Star Wars is often lampooned for getting physics wrong, most famously this quote from Episode IV, A New Hope:
You’ve never heard of the Millennium Falcon?…It’s the ship that made the Kessel Run in less than twelve parsecs.
— Han Solo
Yeah, yeah. We know. Parsecs are a unit of distance, not time. You nerd.
Admittedly, Han’s line from in A New Hope confuses the issue, because he was trying to persuade Obi-Wan that the Falcon is a fast ship.
But here’s the thing. Han referred to ‘parsecs’ correctly. He’s bragging that his ship is fast because its hyperdrive covers distance more efficiently than most.
I’ll break this down for you with two facts, smarty pants.
One. Traveling through hyperspace ain’t like dusting crops, boy. The fastest way from point A to point B through hyperspace is not a straight line. It is a vector carefully calculated to keep you safe while navigating around the gravitational wells of all the stars and other matter in proximity to your route. The vector is complicated by weird relativistic things that happen at faster-than-light speeds, which I don’t have time to explain to you right now.

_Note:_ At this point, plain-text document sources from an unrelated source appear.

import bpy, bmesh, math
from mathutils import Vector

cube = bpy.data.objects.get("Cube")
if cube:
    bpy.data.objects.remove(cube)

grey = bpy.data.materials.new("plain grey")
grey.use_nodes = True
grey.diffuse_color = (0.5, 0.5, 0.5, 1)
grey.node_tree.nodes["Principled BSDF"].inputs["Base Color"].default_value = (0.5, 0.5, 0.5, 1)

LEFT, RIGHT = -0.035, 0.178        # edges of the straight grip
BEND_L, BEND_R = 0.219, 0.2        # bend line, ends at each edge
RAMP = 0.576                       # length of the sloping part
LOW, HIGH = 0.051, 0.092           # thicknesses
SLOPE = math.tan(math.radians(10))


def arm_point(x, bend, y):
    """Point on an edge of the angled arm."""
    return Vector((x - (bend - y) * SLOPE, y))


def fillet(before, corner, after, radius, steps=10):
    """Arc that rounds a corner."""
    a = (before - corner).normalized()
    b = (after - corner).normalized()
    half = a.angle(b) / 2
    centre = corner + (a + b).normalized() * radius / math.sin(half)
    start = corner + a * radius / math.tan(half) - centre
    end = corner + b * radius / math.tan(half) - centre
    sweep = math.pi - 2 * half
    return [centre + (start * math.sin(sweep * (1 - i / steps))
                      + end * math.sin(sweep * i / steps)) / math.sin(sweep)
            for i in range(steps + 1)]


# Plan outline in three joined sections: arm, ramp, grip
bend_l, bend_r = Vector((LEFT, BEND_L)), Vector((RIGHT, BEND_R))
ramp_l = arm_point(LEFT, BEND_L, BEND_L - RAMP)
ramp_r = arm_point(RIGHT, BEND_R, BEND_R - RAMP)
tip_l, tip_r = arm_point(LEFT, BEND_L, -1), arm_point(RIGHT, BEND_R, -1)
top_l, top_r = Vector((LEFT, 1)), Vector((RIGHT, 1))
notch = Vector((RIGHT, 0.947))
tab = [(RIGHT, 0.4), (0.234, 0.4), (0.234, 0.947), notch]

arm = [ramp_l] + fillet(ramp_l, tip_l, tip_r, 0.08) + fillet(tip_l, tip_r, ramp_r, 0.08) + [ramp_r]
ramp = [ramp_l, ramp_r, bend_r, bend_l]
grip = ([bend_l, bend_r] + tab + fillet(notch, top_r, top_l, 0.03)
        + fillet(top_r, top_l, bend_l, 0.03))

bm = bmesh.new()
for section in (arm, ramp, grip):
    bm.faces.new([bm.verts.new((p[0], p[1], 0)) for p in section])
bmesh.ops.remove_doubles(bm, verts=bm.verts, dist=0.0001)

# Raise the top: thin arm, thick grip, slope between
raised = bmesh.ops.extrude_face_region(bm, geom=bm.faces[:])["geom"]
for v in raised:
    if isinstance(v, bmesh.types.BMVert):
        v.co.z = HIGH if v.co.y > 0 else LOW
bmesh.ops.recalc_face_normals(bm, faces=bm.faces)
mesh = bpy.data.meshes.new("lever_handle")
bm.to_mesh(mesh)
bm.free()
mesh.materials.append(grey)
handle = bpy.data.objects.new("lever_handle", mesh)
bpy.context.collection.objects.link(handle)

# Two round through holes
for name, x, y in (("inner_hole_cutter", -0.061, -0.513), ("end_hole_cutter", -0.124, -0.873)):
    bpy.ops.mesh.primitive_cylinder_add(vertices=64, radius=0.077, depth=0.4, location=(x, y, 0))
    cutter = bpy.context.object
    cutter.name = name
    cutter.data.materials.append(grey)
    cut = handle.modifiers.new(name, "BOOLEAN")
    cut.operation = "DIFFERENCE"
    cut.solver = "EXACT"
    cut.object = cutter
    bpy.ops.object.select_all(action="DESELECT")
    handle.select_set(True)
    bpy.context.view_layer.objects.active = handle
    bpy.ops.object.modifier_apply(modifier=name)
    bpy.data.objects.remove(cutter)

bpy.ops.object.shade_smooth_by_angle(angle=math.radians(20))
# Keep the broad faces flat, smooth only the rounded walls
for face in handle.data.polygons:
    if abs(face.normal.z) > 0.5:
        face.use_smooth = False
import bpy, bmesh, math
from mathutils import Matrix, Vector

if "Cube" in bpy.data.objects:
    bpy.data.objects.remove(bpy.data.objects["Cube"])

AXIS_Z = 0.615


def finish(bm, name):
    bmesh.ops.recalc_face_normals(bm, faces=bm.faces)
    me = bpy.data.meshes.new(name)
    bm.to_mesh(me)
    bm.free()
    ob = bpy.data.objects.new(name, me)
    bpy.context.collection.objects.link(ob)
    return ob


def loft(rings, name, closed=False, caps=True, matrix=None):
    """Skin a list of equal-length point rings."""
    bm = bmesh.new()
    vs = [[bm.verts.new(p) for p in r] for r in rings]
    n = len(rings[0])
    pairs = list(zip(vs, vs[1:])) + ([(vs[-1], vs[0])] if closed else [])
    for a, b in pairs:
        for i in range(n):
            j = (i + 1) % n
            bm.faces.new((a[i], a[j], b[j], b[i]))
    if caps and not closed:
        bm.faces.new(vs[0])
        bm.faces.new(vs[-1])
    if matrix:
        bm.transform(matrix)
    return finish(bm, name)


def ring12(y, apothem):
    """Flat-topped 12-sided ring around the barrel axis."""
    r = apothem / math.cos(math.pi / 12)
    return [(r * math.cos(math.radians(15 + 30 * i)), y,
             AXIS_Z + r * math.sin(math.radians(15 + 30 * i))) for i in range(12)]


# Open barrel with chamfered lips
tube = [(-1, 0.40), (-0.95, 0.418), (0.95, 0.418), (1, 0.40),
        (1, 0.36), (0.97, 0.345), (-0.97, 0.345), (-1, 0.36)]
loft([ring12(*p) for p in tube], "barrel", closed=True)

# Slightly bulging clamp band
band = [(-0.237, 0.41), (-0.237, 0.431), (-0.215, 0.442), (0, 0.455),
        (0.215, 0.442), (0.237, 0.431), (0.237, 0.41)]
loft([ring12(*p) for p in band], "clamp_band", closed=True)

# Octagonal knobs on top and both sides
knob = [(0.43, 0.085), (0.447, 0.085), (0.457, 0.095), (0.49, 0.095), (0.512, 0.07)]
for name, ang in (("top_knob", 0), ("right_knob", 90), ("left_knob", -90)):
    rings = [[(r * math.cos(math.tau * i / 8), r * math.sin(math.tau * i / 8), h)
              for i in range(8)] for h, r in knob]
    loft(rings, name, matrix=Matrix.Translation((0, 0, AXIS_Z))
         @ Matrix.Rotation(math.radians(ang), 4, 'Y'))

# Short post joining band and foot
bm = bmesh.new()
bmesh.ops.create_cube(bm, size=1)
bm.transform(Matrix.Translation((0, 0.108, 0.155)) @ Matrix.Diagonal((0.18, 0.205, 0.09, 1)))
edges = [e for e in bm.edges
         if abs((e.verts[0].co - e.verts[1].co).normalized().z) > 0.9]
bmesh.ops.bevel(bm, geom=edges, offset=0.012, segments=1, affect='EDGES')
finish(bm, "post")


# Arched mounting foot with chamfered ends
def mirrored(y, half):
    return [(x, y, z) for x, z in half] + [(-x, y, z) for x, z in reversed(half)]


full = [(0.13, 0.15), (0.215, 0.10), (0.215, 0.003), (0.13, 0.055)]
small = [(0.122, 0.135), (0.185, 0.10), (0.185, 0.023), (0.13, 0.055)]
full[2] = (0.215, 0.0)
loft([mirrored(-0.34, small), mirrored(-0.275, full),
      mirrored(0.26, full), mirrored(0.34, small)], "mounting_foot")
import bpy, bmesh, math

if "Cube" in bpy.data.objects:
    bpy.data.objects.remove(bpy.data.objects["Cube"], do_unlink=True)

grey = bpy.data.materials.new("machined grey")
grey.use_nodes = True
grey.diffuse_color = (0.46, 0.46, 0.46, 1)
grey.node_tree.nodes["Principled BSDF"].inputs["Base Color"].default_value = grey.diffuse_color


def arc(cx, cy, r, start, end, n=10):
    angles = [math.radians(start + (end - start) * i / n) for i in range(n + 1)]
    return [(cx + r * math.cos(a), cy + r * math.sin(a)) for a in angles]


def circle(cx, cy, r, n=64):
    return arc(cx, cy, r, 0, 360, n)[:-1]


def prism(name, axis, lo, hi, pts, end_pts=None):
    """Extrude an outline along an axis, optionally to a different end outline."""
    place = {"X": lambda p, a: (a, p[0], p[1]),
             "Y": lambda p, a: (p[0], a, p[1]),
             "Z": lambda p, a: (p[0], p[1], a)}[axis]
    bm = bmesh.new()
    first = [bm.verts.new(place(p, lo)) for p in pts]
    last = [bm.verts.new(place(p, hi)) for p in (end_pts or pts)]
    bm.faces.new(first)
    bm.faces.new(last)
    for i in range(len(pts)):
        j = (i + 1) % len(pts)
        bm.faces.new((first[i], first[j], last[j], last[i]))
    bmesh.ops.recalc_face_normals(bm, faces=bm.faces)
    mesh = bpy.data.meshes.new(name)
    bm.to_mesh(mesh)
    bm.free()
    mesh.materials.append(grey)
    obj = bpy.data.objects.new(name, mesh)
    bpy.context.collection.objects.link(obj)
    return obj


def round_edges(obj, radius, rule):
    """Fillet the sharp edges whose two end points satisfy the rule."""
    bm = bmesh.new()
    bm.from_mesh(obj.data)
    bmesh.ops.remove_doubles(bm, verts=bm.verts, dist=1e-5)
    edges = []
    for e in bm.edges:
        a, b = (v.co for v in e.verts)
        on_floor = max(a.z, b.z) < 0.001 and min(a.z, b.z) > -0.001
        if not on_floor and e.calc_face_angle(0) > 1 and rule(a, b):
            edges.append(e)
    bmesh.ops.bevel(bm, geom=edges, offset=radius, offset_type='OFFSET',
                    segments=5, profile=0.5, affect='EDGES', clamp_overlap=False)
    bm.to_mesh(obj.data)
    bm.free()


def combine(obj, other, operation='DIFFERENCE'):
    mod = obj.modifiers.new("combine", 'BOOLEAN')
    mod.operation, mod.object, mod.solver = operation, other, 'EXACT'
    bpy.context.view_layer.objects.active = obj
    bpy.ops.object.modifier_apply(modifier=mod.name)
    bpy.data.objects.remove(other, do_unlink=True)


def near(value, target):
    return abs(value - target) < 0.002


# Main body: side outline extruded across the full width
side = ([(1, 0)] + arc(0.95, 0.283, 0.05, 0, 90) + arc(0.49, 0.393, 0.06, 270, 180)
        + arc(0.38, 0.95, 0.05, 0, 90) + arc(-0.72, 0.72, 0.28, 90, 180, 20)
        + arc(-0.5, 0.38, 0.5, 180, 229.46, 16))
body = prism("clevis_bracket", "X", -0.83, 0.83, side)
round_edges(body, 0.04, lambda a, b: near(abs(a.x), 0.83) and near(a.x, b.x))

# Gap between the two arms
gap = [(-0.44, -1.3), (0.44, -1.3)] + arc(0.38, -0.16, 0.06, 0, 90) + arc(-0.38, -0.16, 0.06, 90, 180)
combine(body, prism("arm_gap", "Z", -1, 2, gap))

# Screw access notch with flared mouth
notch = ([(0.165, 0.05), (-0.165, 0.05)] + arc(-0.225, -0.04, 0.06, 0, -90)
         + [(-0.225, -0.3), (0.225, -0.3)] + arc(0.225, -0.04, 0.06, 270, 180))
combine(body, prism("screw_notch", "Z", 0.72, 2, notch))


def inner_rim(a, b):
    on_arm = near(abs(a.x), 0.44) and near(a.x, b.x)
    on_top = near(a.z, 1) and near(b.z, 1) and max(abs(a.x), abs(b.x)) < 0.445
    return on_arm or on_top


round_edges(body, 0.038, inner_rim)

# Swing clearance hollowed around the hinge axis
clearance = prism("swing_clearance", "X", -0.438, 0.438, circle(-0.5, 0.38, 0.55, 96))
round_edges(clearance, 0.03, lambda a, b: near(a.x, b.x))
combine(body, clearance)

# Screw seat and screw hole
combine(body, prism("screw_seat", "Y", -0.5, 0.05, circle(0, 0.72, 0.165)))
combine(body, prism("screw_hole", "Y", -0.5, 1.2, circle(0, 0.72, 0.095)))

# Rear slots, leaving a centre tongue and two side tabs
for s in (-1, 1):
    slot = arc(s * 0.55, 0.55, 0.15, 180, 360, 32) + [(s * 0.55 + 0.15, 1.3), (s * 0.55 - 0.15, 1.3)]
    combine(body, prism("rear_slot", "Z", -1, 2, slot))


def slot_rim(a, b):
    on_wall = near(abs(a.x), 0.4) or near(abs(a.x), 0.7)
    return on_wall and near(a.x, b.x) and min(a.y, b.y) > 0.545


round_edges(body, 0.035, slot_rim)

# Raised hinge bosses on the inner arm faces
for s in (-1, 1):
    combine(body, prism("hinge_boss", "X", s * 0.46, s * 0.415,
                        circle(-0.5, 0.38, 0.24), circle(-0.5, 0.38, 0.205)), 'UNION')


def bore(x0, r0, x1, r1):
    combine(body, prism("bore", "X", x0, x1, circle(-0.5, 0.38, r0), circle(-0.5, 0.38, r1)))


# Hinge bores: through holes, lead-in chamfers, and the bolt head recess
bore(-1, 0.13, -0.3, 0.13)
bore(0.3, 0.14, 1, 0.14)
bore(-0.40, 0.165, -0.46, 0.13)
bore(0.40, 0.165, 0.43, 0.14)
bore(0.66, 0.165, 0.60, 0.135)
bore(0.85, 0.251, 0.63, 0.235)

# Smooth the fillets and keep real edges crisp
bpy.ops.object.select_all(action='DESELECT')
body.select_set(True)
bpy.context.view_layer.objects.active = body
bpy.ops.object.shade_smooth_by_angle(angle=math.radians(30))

Point is, the better your calculations are, the shorter your route is.
(Making these sophisticated calculations is the primary reason astromech droids like R2-D2 exist.)
Two. The Kessel Run involved a series of hyperspace jumps through a dense, dynamic star cluster. It was a region of space with twisted and dangerous routes thanks to a very high density of things to crash into and exert gravitational force on you. It was so dangerous that it couldn’t be effectively policed, making it ideal cover for smugglers transporting the illicit spice mined on Kessel.
Navigating the Kessel Run skillfully wasn’t about high velocity. It was about covering as little distance as you could. The shorter the distance you covered — that is, the fewer parsecs you traveled — the less your fuel you spent, the better your hyperspace engine’s speed and maneuverability, the better your skill as a pilot, and the greater your bragging rights.
See? Not a goof. Not a mistake.
Who’s the nerd now?